A new report by the Association for Sustainable & Responsible Investment in Asia (AsRIA) urges pension funds to adopt aspects of sustainability into their investments, in order to achieve better performance over the longer term.
This does not equate to wearing Birkenstocks, hugging trees and petting bunny rabbits, although you may do so if you wish. Actually, AsRIA sounds like a very conventional investment consultant.
The report, which was written by Alexandra Tracy, a former investment banker and now a strategist at First Eastern Investment Group, has five main findings for the region's pension funds.
First, it notes that on a worldwide basis, as pension funds diversify into new asset classes, they are including aspects of ESG (environment, sustainability and governance) into their analysis. As a result, particularly in Europe, a sense of best practice on ESG is emerging. This makes it easy for others to follow.
Second, AsRIA notes that, because this is still a movement in the making, Asia's funds have an opportunity to leapfrog peers in the West. The bad news is that hardly any Asian investors have included ESG analysis in their investment strategies, although Thailand's Government Pension Fund and Korea's National Pension Service are two admirable exceptions.
The reason why this is important is because, by incorporating ESG criteria in their RFPs, big funds force their external fund managers and other service providers to prove their sustainability bona fides.

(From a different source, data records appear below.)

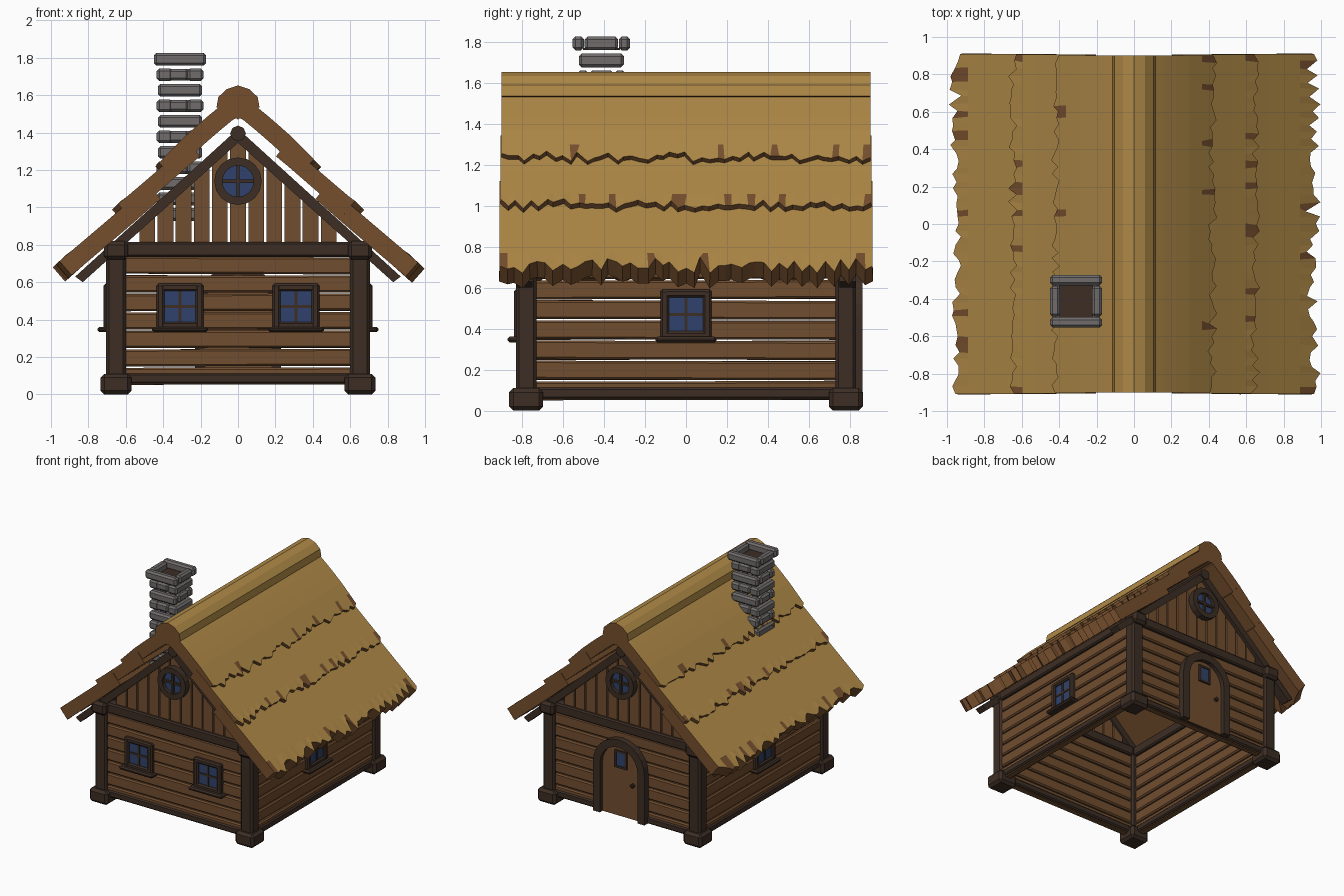
import bpy, bmesh, math, random
from mathutils import Matrix, Vector

random.seed(4)
if "Cube" in bpy.data.objects:
    bpy.data.objects.remove(bpy.data.objects["Cube"])


def material(name, r, g, b):
    m = bpy.data.materials.new(name)
    m.use_nodes = True
    m.diffuse_color = (r, g, b, 1)
    node = m.node_tree.nodes["Principled BSDF"]
    node.inputs["Base Color"].default_value = (r, g, b, 1)
    node.inputs["Roughness"].default_value = 0.9
    return m


PLANK = material("plank_wood", .165, .075, .029)
BEAM = material("dark_beam_wood", .046, .027, .018)
STRAW = material("straw", .43, .25, .063)
UNDER = material("old_straw", .18, .078, .027)
STONE = material("stone", .165, .15, .15)
GLASS = material("blue_glass", .03, .055, .15)


class Part:
    """Collects boxes and extruded outlines into one object; turn spins it about z."""

    def __init__(self, name, *mats, turn=0.0):
        self.name, self.mats = name, mats
        self.bm, self.spin = bmesh.new(), Matrix.Rotation(turn, 4, 'Z')

    def box(self, c, s, bevel=0.01, tilt=0.0):
        m = self.spin @ Matrix.Translation(c) @ Matrix.Rotation(tilt, 4, 'Y') @ Matrix.Diagonal((*s, 1))
        verts = bmesh.ops.create_cube(self.bm, size=1, matrix=m)["verts"]
        if bevel:
            edges = list({e for v in verts for e in v.link_edges})
            bmesh.ops.bevel(self.bm, geom=edges, offset=bevel, segments=1, affect='EDGES')

    def prism(self, outline, y0, y1):
        a, b = ([self.bm.verts.new(self.spin @ Vector((x, y, z))) for x, z in outline] for y in (y0, y1))
        self.bm.faces.new(a)
        self.bm.faces.new(b[::-1])
        for i in range(len(a)):
            self.bm.faces.new((a[i - 1], b[i - 1], b[i], a[i]))

    def band(self, outer, inner, y0, y1, closed):
        for i in range(0 if closed else 1, len(outer)):
            self.prism([outer[i - 1], outer[i], inner[i], inner[i - 1]], y0, y1)

    def done(self, rule=None):
        bmesh.ops.recalc_face_normals(self.bm, faces=self.bm.faces)
        if rule:
            for f in self.bm.faces:
                f.material_index = rule(f)
        return finish(self.bm, self.name, self.mats)


def finish(bm, name, mats):
    mesh = bpy.data.meshes.new(name)
    bm.to_mesh(mesh)
    bm.free()
    for m in mats:
        mesh.materials.append(m)
    obj = bpy.data.objects.new(name, mesh)
    bpy.context.collection.objects.link(obj)
    return obj


def arc(cx, cz, r, a0, a1, n):
    return [(cx + r * math.cos(a0 + (a1 - a0) * i / n), cz + r * math.sin(a0 + (a1 - a0) * i / n))
            for i in range(n + 1)]


# Corner posts, feet and caps
posts = Part("corner_posts", BEAM)
for sx in (-1, 1):
    for sy in (-1, 1):
        posts.box((sx * .652, sy * .78, .4), (.105, .1, .7), .015)
        posts.box((sx * .652, sy * .78, .055), (.165, .165, .11), .02)
        posts.box((sx * .652, sy * .8, .77), (.13, .13, .1), .02)
posts.done()

# Sill beams and top beams; plank walls
SIDES = {"front": (0, .78, .62), "back": (math.pi, .78, .62),
         "left": (math.pi / 2, .66, .75), "right": (-math.pi / 2, .66, .75)}
for name, (turn, d, half) in SIDES.items():
    beams = Part(name + "_beams", BEAM, turn=turn)
    beams.box((0, -d, .085), (2 * half, .08, .055))
    beams.box((0, -d, .775), (2 * half, .085, .08))
    beams.done()
    wall = Part(name + "_wall_planks", PLANK, turn=turn)
    for i in range(7):
        wall.box((0, -d, .098 + i * .0985), (2 * half, .06, .091), .01, random.uniform(-.004, .004))
    wall.done()


# Square windows
def window(name, x, turn, d):
    frame = Part(name + "_frame", BEAM, turn=turn)
    for s in (-1, 1):
        frame.box((x + s * .104, -d, .47), (.042, .06, .24))
        frame.box((x, -d, .47 + s * .102), (.25, .058, .04))
    frame.box((x, -d - .015, .347), (.3, .09, .028))
    frame.box((x, -d - .004, .47), (.016, .03, .18), 0)
    frame.box((x, -d - .004, .47), (.18, .028, .016), 0)
    frame.done()
    panes = Part(name + "_panes", GLASS, turn=turn)
    panes.box((x, -d - .008, .47), (.17, .009, .17), 0)
    panes.done()


window("front_left_window", .31, 0, .81)
window("front_right_window", -.31, 0, .81)
window("left_window", 0, math.pi / 2, .69)
window("right_window", 0, -math.pi / 2, .69)


# Gables with vertical planks, rafters and a round window
def slope(x):
    return 1.385 - .908 * abs(x)


for name, turn in (("front", 0), ("back", math.pi)):
    planks = Part(name + "_gable_planks", PLANK, turn=turn)
    for k in range(-5, 6):
        a, b = k * .097 - .042, k * .097 + .042
        top = [(b, slope(b)), (a, slope(a))]
        if k == 0:
            top.insert(1, (0, slope(0)))
        planks.prism([(a, .8), (b, .8)] + top, -.8, -.765)
    planks.done()
    rafters = Part(name + "_rafters", BEAM, turn=turn)
    for s in (-1, 1):
        rafters.prism([(0, 1.42), (s * .87, .63), (s * .83, .6), (0, 1.345)], -.83, -.75)
    rafters.done()
    ring = Part(name + "_round_window_frame", BEAM, turn=turn)
    full = (0, 2 * math.pi, 16)
    ring.band(arc(0, 1.14, .127, *full)[:-1], arc(0, 1.14, .084, *full)[:-1], -.85, -.78, True)
    ring.box((0, -.825, 1.14), (.018, .03, .17), 0)
    ring.box((0, -.825, 1.14), (.17, .028, .018), 0)
    ring.done()
    glass = Part(name + "_round_window_pane", GLASS, turn=turn)
    glass.prism(arc(0, 1.14, .087, *full)[:-1], -.822, -.814)
    glass.done()

ridge = Part("ridge_beam", BEAM)
ridge.prism(arc(0, 1.395, .042, 0, 2 * math.pi, 8)[:-1], -.84, .84)
ridge.done()

# Arched back door
def arch(r):
    return [(r, .06)] + arc(0, .46, r, 0, math.pi, 12) + [(-r, .06)]


door = Part("door", PLANK, turn=math.pi)
door.prism(arch(.18), -.825, -.77)
door.done()
trim = Part("door_frame", BEAM, turn=math.pi)
trim.band(arch(.23), arch(.168), -.86, -.77, False)
for s in (-1, 1):
    trim.box((s * .046, -.828, .52), (.016, .024, .14), 0)
    trim.box((0, -.828, .52 + s * .062), (.1, .022, .016), 0)
trim.box((.11, -.84, .34), (.03, .035, .03), .009)
trim.done()
pane = Part("door_pane", GLASS, turn=math.pi)
pane.box((0, -.828, .52), (.08, .009, .115), 0)
pane.done()

# Thatch layers with ragged lower edges
PROFILE = [(0, 1.6), (.1, 1.54), (.28, 1.385), (.5, 1.16), (.66, 1.0), (1.05, .62)]


def roof_z(x):
    for (x0, z0), (x1, z1) in zip(PROFILE, PROFILE[1:]):
        if x <= x1:
            return z0 + (z1 - z0) * (x - x0) / (x1 - x0)


def thatch(name, side, x0, x1, tuck, thick, jag, length):
    bm, cols, body = bmesh.new(), 48, 5
    rows = []
    for i in range(body + 2):
        t = i / body * .86 if i <= body else 1
        row = []
        for j in range(cols + 1):
            x = x0 + (x1 - x0) * t
            if i == body + 1:
                x += random.uniform(-jag, jag) + (.4 * jag if j % 2 else -.4 * jag)
            y = length * (2 * j / cols - 1)
            if 0 < j < cols:
                y += random.uniform(-.008, .008)
            row.append(bm.verts.new((side * x, y, roof_z(x) - tuck * (1 - t))))
        rows.append(row)
    for i in range(body + 1):
        for j in range(cols):
            f = bm.faces.new((rows[i][j], rows[i + 1][j], rows[i + 1][j + 1], rows[i][j + 1]))
            f.normal_update()
            if f.normal.z < 0:
                f.normal_flip()
            f.material_index = int(i == body and random.random() < .1)
    obj = finish(bm, name, (STRAW, UNDER))
    mod = obj.modifiers.new("thickness", 'SOLIDIFY')
    mod.thickness, mod.offset = thick, -1
    mod.material_offset = mod.material_offset_rim = 1


for name, side in (("left", 1), ("right", -1)):
    thatch(name + "_upper_thatch", side, .02, .42, 0, .1, .018, .9)
    thatch(name + "_middle_thatch", side, .26, .65, .06, .09, .018, .905)
    thatch(name + "_lower_thatch", side, .48, .955, .06, .1, .03, .91)

cap = Part("ridge_thatch", STRAW, UNDER)
half = [(.06, 1.632), (.105, 1.59), (.115, 1.535)]
cap.prism([(0, 1.652)] + half + [(0, 1.47)] + [(-x, z) for x, z in half[::-1]], -.9, .9)
cap.done(lambda f: 0 if f.normal.z > .05 and abs(f.normal.y) < .5 else 1)

# Chimney of stacked stone courses with open joints
chimney = Part("chimney_stones", STONE)
CX, CY, DEPTH = -.31, -.413, .055
for k in range(11):
    z = 1.792 - k * .083
    r = .14 if k == 0 else (.118 if k % 2 == 0 else .11)
    for s in (-1, 1):
        edge = s * (r - DEPTH / 2)
        if k % 2 == 0:
            chimney.box((CX, CY + edge, z), (2 * r, DEPTH, .068), .014)
            chimney.box((CX + edge, CY, z), (DEPTH, 2 * (r - DEPTH) - .006, .066), .014)
        else:
            chimney.box((CX + edge, CY, z), (DEPTH + .03, 2 * r, .068), .014)
            chimney.box((CX + .01 * s, CY + edge, z), (.11, DEPTH - .008, .064), .014)
chimney.done()
flue = Part("chimney_flue", BEAM)
flue.box((CX, CY, 1.765), (.18, .18, .009), 0)
flue.done()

The amount of work required by the pension fund to promote sustainable practices ends up being rather less than the amount of work adopted by the finance industry.
Third, AsRIA equates sustainability with longer time horizons. When pension funds adopt a long-term perspective, as befits their long-term obligations, there emerges a clear alignment with sustainability issues. Many investment consultants continue to argue in favour of longer-term investing (and by and large most pension funds continue to ignore them -- to their detriment?).
Fourth: proxy voting. Voting shares is a key part of pension funds' fiduciary duty. It leads to responsible investing over the long haul, and is not only good advice, but lends one to thinking in ways more compatible with sustainability issues.
Finally, pension funds can and should play a more active role in getting Asian corporations (in whose stock they invest) to open up more about their own ESG policies, among other things.
So if you are responsible for a pension fund and you blanch every time one of those Greenpeace naifs accosts you on the street, asking for money or a signature or your support for the whales, you would normally scoff at being asked to incorporate ESG issues into your investments.
But AsRIA makes a different case. By thinking more about the long term -- which is in line with a pension fund's objectives -- you start to think about the importance of sustainability: in your investments, in the companies in your portfolio, in the world in which we live. It's good advice for hard-nosed moneymen such as you.
And it's OK to pet the bunny.